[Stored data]
· · · · · · ·

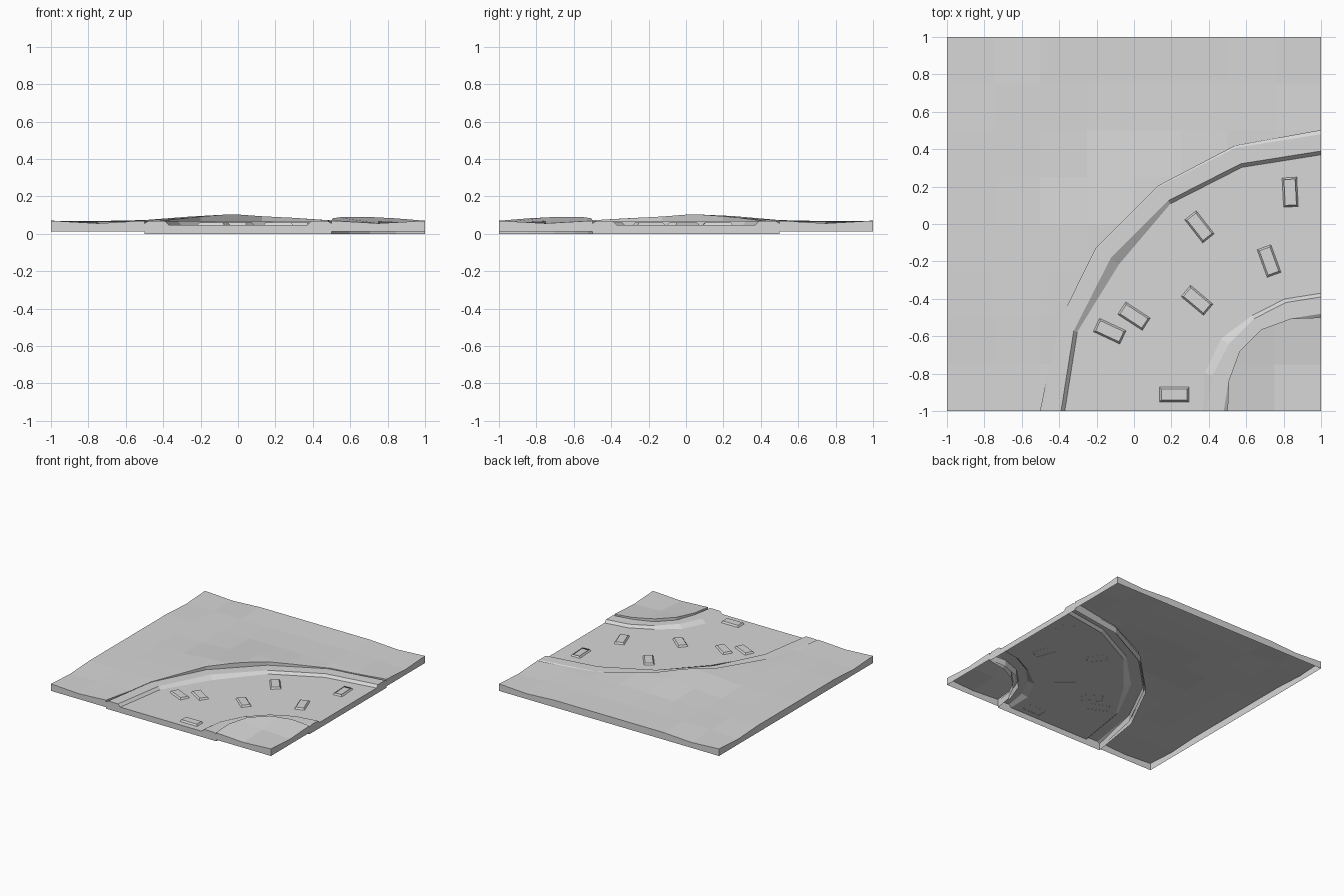
import bpy, bmesh, math, random
from mathutils import Matrix

if "Cube" in bpy.data.objects:
    bpy.data.objects.remove(bpy.data.objects["Cube"])

random.seed(4)
stone = bpy.data.materials.new("light_grey")
stone.diffuse_color = (0.68, 0.68, 0.68, 1)
stone.use_nodes = True
stone.node_tree.nodes["Principled BSDF"].inputs["Base Color"].default_value = stone.diffuse_color


def finish(bm, name):
    bmesh.ops.recalc_face_normals(bm, faces=bm.faces)
    me = bpy.data.meshes.new(name)
    bm.to_mesh(me)
    bm.free()
    me.materials.append(stone)
    ob = bpy.data.objects.new(name, me)
    bpy.context.collection.objects.link(ob)
    return ob


def open_bottom(ob):
    """Remove the underside so the part is a hollow shell."""
    bm = bmesh.new()
    bm.from_mesh(ob.data)
    low = [f for f in bm.faces if f.normal.z < -0.9]
    bmesh.ops.delete(bm, geom=low, context='FACES')
    bm.to_mesh(ob.data)
    bm.free()


def sweep(name, rings):
    """Closed solid skinned through matching cross-sections."""
    bm = bmesh.new()
    loops = [[bm.verts.new(p) for p in ring] for ring in rings]
    n = len(loops[0])
    for a, b in zip(loops, loops[1:]):
        for i in range(n):
            j = (i + 1) % n
            bm.faces.new((a[i], a[j], b[j], b[i]))
    bm.faces.new(loops[0])
    bm.faces.new(loops[-1][::-1])
    return finish(bm, name)


def arc(profile, deg, dx=0, dy=0):
    """Place a (radius, height) profile on the bend around the corner."""
    a = math.radians(deg)
    return [(1 - r * math.cos(a) + dx, -1 + r * math.sin(a) + dy, z) for r, z in profile]


# Rolling ground height
def ground(x, y):
    if max(abs(x), abs(y)) > 0.99:
        return 0.056 if 0.74 < min(abs(x), abs(y)) < 0.76 else 0.07
    if x > 0.4 and y < -0.4:
        return 0.068 if x > 0.7 and y < -0.7 else 0.091
    along, across = x + y, (y - x) / 2 - 0.03
    hill = 0.042 * math.exp(-along ** 2 / 0.4 - across ** 2 / 0.035)
    return 0.067 + hill + random.uniform(-0.003, 0.002)


bm = bmesh.new()
bmesh.ops.create_grid(bm, x_segments=8, y_segments=8, size=1)
top = list(bm.verts)
ext = bmesh.ops.extrude_face_region(bm, geom=bm.faces[:], use_keep_orig=True)
for v in ext["geom"]:
    if isinstance(v, bmesh.types.BMVert):
        v.co.z = 0.012
for v in top:
    v.co.z = ground(v.co.x, v.co.y)
terrain = finish(bm, "ground")


# Trench for the road, the ground laps slightly over the kerbs mid-bend
def trench(r0, r1):
    return [(r0, -0.1), (r0, 0.3), (r1, 0.3), (r1, -0.1)]


steps = [18 * i for i in range(6)]
inner = (0.5, 0.52, 0.54, 0.54, 0.52, 0.5)
outer = (1.5, 1.48, 1.485, 1.485, 1.49, 1.5)
rings = [arc(trench(a, b), d) for a, b, d in zip(inner, outer, steps)]
start, end = arc(trench(0.5, 1.5), 0, dy=-0.2), arc(trench(0.5, 1.5), 90, dx=0.2)
cutter = sweep("road_cutter", [start] + rings + [end])
cutter.hide_render = True
mod = terrain.modifiers.new("trench", 'BOOLEAN')
mod.operation = 'DIFFERENCE'
mod.solver = 'EXACT'
mod.object = cutter
bpy.context.view_layer.objects.active = terrain
bpy.ops.object.modifier_apply(modifier=mod.name)
bpy.data.objects.remove(cutter)
open_bottom(terrain)

# Curved road with raised kerbs, kerb slope widens mid-bend
rings = []
for i, d in enumerate(steps):
    wi = (0, 0.025, 0.03, 0, 0, 0)[i]
    wo = (0, 0, 0.035, 0, 0, 0)[i]
    rings.append(arc([(0.5, 0), (0.5, 0.055), (0.52, 0.068), (0.61, 0.068),
                      (0.63 + wi, 0.047), (1.37 - wo, 0.047), (1.39, 0.068),
                      (1.48, 0.068), (1.5, 0.055), (1.5, 0)], d))
open_bottom(sweep("road", rings))

# Raised paving stones
for k, (x, y, rot) in enumerate([(0.835, 0.17, 93), (0.35, -0.015, -52), (0.722, -0.198, -70),
                                 (0.337, -0.408, -40), (0, -0.493, -33),
                                 (-0.13, -0.573, -25), (0.215, -0.912, 0)]):
    bm = bmesh.new()
    bmesh.ops.create_cube(bm, size=1)
    for v in bm.verts:
        inset = 0.01 if v.co.z > 0 else 0
        v.co.x *= 0.158 - 2 * inset
        v.co.y *= 0.08 - 2 * inset
        v.co.z = 0.06 if v.co.z > 0 else 0.046
    bm.transform(Matrix.Translation((x, y, 0)) @ Matrix.Rotation(math.radians(rot), 4, 'Z'))
    open_bottom(finish(bm, f"paving_stone_{k + 1}"))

· · · · · · ·

_Task item_
Reprint the entries above exactly, images removed.

_Answer box_
import bpy, bmesh, math, random
from mathutils import Matrix

if "Cube" in bpy.data.objects:
    bpy.data.objects.remove(bpy.data.objects["Cube"])

random.seed(4)
stone = bpy.data.materials.new("light_grey")
stone.diffuse_color = (0.68, 0.68, 0.68, 1)
stone.use_nodes = True
stone.node_tree.nodes["Principled BSDF"].inputs["Base Color"].default_value = stone.diffuse_color


def finish(bm, name):
    bmesh.ops.recalc_face_normals(bm, faces=bm.faces)
    me = bpy.data.meshes.new(name)
    bm.to_mesh(me)
    bm.free()
    me.materials.append(stone)
    ob = bpy.data.objects.new(name, me)
    bpy.context.collection.objects.link(ob)
    return ob


def open_bottom(ob):
    """Remove the underside so the part is a hollow shell."""
    bm = bmesh.new()
    bm.from_mesh(ob.data)
    low = [f for f in bm.faces if f.normal.z < -0.9]
    bmesh.ops.delete(bm, geom=low, context='FACES')
    bm.to_mesh(ob.data)
    bm.free()


def sweep(name, rings):
    """Closed solid skinned through matching cross-sections."""
    bm = bmesh.new()
    loops = [[bm.verts.new(p) for p in ring] for ring in rings]
    n = len(loops[0])
    for a, b in zip(loops, loops[1:]):
        for i in range(n):
            j = (i + 1) % n
            bm.faces.new((a[i], a[j], b[j], b[i]))
    bm.faces.new(loops[0])
    bm.faces.new(loops[-1][::-1])
    return finish(bm, name)


def arc(profile, deg, dx=0, dy=0):
    """Place a (radius, height) profile on the bend around the corner."""
    a = math.radians(deg)
    return [(1 - r * math.cos(a) + dx, -1 + r * math.sin(a) + dy, z) for r, z in profile]


# Rolling ground height
def ground(x, y):
    if max(abs(x), abs(y)) > 0.99:
        return 0.056 if 0.74 < min(abs(x), abs(y)) < 0.76 else 0.07
    if x > 0.4 and y < -0.4:
        return 0.068 if x > 0.7 and y < -0.7 else 0.091
    along, across = x + y, (y - x) / 2 - 0.03
    hill = 0.042 * math.exp(-along ** 2 / 0.4 - across ** 2 / 0.035)
    return 0.067 + hill + random.uniform(-0.003, 0.002)


bm = bmesh.new()
bmesh.ops.create_grid(bm, x_segments=8, y_segments=8, size=1)
top = list(bm.verts)
ext = bmesh.ops.extrude_face_region(bm, geom=bm.faces[:], use_keep_orig=True)
for v in ext["geom"]:
    if isinstance(v, bmesh.types.BMVert):
        v.co.z = 0.012
for v in top:
    v.co.z = ground(v.co.x, v.co.y)
terrain = finish(bm, "ground")


# Trench for the road, the ground laps slightly over the kerbs mid-bend
def trench(r0, r1):
    return [(r0, -0.1), (r0, 0.3), (r1, 0.3), (r1, -0.1)]


steps = [18 * i for i in range(6)]
inner = (0.5, 0.52, 0.54, 0.54, 0.52, 0.5)
outer = (1.5, 1.48, 1.485, 1.485, 1.49, 1.5)
rings = [arc(trench(a, b), d) for a, b, d in zip(inner, outer, steps)]
start, end = arc(trench(0.5, 1.5), 0, dy=-0.2), arc(trench(0.5, 1.5), 90, dx=0.2)
cutter = sweep("road_cutter", [start] + rings + [end])
cutter.hide_render = True
mod = terrain.modifiers.new("trench", 'BOOLEAN')
mod.operation = 'DIFFERENCE'
mod.solver = 'EXACT'
mod.object = cutter
bpy.context.view_layer.objects.active = terrain
bpy.ops.object.modifier_apply(modifier=mod.name)
bpy.data.objects.remove(cutter)
open_bottom(terrain)

# Curved road with raised kerbs, kerb slope widens mid-bend
rings = []
for i, d in enumerate(steps):
    wi = (0, 0.025, 0.03, 0, 0, 0)[i]
    wo = (0, 0, 0.035, 0, 0, 0)[i]
    rings.append(arc([(0.5, 0), (0.5, 0.055), (0.52, 0.068), (0.61, 0.068),
                      (0.63 + wi, 0.047), (1.37 - wo, 0.047), (1.39, 0.068),
                      (1.48, 0.068), (1.5, 0.055), (1.5, 0)], d))
open_bottom(sweep("road", rings))

# Raised paving stones
for k, (x, y, rot) in enumerate([(0.835, 0.17, 93), (0.35, -0.015, -52), (0.722, -0.198, -70),
                                 (0.337, -0.408, -40), (0, -0.493, -33),
                                 (-0.13, -0.573, -25), (0.215, -0.912, 0)]):
    bm = bmesh.new()
    bmesh.ops.create_cube(bm, size=1)
    for v in bm.verts:
        inset = 0.01 if v.co.z > 0 else 0
        v.co.x *= 0.158 - 2 * inset
        v.co.y *= 0.08 - 2 * inset
        v.co.z = 0.06 if v.co.z > 0 else 0.046
    bm.transform(Matrix.Translation((x, y, 0)) @ Matrix.Rotation(math.radians(rot), 4, 'Z'))
    open_bottom(finish(bm, f"paving_stone_{k + 1}"))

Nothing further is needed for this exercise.